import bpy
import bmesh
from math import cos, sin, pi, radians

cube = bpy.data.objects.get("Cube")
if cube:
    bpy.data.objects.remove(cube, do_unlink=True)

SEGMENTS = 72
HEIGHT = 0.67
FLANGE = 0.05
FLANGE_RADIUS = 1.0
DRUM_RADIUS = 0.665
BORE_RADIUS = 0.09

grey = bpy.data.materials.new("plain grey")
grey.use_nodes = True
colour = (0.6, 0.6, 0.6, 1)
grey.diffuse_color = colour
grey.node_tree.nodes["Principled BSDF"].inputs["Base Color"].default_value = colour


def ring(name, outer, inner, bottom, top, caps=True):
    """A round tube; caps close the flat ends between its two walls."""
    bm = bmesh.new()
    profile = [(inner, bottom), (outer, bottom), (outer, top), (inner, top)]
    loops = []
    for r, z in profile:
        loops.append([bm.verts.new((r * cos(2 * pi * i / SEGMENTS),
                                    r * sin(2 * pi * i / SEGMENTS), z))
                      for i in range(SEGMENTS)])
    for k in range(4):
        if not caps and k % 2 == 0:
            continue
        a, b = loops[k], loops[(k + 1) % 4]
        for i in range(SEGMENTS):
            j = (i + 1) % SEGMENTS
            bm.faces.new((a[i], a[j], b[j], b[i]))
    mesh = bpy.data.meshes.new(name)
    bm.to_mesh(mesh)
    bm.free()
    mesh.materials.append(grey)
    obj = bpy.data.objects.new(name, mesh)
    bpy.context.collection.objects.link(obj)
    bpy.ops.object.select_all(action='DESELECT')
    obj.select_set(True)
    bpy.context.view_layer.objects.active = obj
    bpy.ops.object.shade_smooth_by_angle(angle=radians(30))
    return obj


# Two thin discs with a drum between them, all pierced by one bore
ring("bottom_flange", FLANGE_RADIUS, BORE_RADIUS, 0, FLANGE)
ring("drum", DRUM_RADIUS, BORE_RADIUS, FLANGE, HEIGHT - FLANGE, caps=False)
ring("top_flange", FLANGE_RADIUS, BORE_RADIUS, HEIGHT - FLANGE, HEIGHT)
• • •
§ Task description:
Write out the records again so that each line matches the original exactly.

§ Task result:
import bpy
import bmesh
from math import cos, sin, pi, radians

cube = bpy.data.objects.get("Cube")
if cube:
    bpy.data.objects.remove(cube, do_unlink=True)

SEGMENTS = 72
HEIGHT = 0.67
FLANGE = 0.05
FLANGE_RADIUS = 1.0
DRUM_RADIUS = 0.665
BORE_RADIUS = 0.09

grey = bpy.data.materials.new("plain grey")
grey.use_nodes = True
colour = (0.6, 0.6, 0.6, 1)
grey.diffuse_color = colour
grey.node_tree.nodes["Principled BSDF"].inputs["Base Color"].default_value = colour


def ring(name, outer, inner, bottom, top, caps=True):
    """A round tube; caps close the flat ends between its two walls."""
    bm = bmesh.new()
    profile = [(inner, bottom), (outer, bottom), (outer, top), (inner, top)]
    loops = []
    for r, z in profile:
        loops.append([bm.verts.new((r * cos(2 * pi * i / SEGMENTS),
                                    r * sin(2 * pi * i / SEGMENTS), z))
                      for i in range(SEGMENTS)])
    for k in range(4):
        if not caps and k % 2 == 0:
            continue
        a, b = loops[k], loops[(k + 1) % 4]
        for i in range(SEGMENTS):
            j = (i + 1) % SEGMENTS
            bm.faces.new((a[i], a[j], b[j], b[i]))
    mesh = bpy.data.meshes.new(name)
    bm.to_mesh(mesh)
    bm.free()
    mesh.materials.append(grey)
    obj = bpy.data.objects.new(name, mesh)
    bpy.context.collection.objects.link(obj)
    bpy.ops.object.select_all(action='DESELECT')
    obj.select_set(True)
    bpy.context.view_layer.objects.active = obj
    bpy.ops.object.shade_smooth_by_angle(angle=radians(30))
    return obj


# Two thin discs with a drum between them, all pierced by one bore
ring("bottom_flange", FLANGE_RADIUS, BORE_RADIUS, 0, FLANGE)
ring("drum", DRUM_RADIUS, BORE_RADIUS, FLANGE, HEIGHT - FLANGE, caps=False)
ring("top_flange", FLANGE_RADIUS, BORE_RADIUS, HEIGHT - FLANGE, HEIGHT)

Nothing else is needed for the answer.